During the cold and bleak December of 1944, the U.S. Army fought its largest battle in Europe against the Germans and the elements. SSgt Johnnie Stevens was crossing an open field in support of efforts to relieve the besieged garrison at Bastogne as a tank crewman in the all black 791st Tank Battalion. He was no stranger to the fear and exhaustion of combat, as his battalion had been involved in operations on the Western Front for the last couple of months. On this day his all black tank battalion was supporting a white infantry unit in the attack. While the U.S. Army had a strict policy of segregating units, on the front lines there was often de facto integration as different units operated in conjunction with each other in order to accomplish missions. Stevens’ tank was destroyed by German fire, and he was hit. While he was lying badly wounded in an exposed position, a white soldier broke from cover to rescue Stevens and was killed in the attempt. While this kind of selfless sacrifice and cooperation in the midst of combat was commonplace in WWII, it is notable here in that it was a white soldier who came to the rescue of a black soldier. This paper is part of a broader examination of connections between the bonding experience of combat and the origins of the Modern Civil Rights Movement, focusing on African American men who fought in combat.
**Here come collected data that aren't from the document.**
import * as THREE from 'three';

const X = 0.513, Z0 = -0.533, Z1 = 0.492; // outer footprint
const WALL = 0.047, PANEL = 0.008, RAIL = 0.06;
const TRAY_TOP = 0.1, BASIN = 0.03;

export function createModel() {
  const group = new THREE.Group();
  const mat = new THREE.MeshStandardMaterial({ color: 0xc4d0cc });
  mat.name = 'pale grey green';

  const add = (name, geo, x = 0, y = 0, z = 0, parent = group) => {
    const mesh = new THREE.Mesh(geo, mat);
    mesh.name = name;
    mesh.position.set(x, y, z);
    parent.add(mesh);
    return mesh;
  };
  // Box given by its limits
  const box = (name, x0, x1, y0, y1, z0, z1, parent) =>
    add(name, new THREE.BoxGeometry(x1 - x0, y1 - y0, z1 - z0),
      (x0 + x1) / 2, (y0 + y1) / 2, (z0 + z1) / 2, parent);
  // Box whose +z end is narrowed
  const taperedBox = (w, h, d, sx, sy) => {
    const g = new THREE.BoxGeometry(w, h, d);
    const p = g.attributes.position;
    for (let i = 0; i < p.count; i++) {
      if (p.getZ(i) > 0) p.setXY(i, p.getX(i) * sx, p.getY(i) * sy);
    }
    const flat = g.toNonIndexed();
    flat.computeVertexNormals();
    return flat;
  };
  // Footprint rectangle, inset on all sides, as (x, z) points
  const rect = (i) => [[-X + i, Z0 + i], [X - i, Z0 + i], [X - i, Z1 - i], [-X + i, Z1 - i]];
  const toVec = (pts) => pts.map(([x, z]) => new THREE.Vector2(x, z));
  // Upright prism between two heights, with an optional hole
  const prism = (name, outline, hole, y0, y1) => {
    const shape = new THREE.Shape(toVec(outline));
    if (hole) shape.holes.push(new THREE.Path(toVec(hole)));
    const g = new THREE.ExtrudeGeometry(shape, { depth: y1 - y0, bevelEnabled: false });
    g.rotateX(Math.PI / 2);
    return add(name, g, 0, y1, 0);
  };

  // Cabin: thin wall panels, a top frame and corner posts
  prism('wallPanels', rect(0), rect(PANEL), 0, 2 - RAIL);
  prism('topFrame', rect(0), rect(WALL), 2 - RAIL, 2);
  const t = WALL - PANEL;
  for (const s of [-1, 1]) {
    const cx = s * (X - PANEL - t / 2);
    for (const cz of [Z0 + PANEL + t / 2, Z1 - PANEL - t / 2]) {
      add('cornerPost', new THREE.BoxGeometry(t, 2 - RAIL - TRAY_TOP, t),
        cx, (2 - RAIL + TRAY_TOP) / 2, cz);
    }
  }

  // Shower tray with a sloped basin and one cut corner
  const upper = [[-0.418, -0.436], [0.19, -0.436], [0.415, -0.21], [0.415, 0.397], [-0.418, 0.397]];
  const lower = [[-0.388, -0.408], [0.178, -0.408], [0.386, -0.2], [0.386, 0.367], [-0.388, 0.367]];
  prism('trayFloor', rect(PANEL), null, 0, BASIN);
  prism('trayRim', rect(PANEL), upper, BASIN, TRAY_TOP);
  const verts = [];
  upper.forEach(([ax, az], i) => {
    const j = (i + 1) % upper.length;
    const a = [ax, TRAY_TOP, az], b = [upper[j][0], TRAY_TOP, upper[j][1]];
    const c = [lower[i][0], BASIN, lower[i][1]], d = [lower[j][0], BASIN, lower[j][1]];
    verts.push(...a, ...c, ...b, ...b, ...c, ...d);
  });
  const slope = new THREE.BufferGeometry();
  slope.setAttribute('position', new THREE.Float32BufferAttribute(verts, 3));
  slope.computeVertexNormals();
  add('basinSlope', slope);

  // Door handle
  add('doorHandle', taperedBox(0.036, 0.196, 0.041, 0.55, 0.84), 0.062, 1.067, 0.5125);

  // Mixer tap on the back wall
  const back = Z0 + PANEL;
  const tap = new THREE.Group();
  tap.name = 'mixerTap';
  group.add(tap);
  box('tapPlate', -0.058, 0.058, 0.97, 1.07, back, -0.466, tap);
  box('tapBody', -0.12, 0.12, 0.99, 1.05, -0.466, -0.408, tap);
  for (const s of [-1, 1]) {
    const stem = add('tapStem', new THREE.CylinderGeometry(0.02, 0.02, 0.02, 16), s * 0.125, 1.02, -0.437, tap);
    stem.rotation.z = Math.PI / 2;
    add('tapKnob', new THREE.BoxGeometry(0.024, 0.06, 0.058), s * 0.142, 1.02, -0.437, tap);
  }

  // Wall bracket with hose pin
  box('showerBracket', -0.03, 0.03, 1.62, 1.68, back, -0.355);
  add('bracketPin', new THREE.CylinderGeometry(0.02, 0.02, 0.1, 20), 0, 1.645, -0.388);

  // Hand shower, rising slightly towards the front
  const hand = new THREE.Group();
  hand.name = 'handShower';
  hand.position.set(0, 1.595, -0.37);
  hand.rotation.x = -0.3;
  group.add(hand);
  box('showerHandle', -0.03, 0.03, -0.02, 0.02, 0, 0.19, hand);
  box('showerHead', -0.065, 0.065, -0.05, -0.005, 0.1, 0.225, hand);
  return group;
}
Black veterans, specifically combat veterans, became Civil Rights Activists precisely because of the experiences they had in World War II and Korea in the Army, the Air Force, and the Navy. The focus for this paper will be on the Army, and on combat engagements where segregation was challenged. When the all-black 761st Tank Battalion was in support of a white infantry unit, the personnel were thoroughly intermixed. Survival was dependent on close cooperation and combatants experienced first-hand what Parker refers to as “the possibility of black- white relations in which they were considered equals.” The paper will draw on both the methods of Civil Rights historians and military historians and focus on the experience of combat during the war and the impact on Civil Rights activists using records including official unit diaries, command logs, and other official records that can describe when these units were in combat, and the nature and intensity of this combat. Tying together the activist with his combat record, I will be able to analyze the combat conditions an activist experienced even if he left no personal record and find the instances of black personnel in combat and the instances of black and white cooperation in these combat situations.
John Christian Ketcherside, Saint Louis University
Chair and Commentator: Angela M. Riotto, Army University Press
Presenter: John Christian Ketcherside, Saint Louis University
Presenter: Shane David Makowicki, Texas A&M University
Presenter: Colin McConarty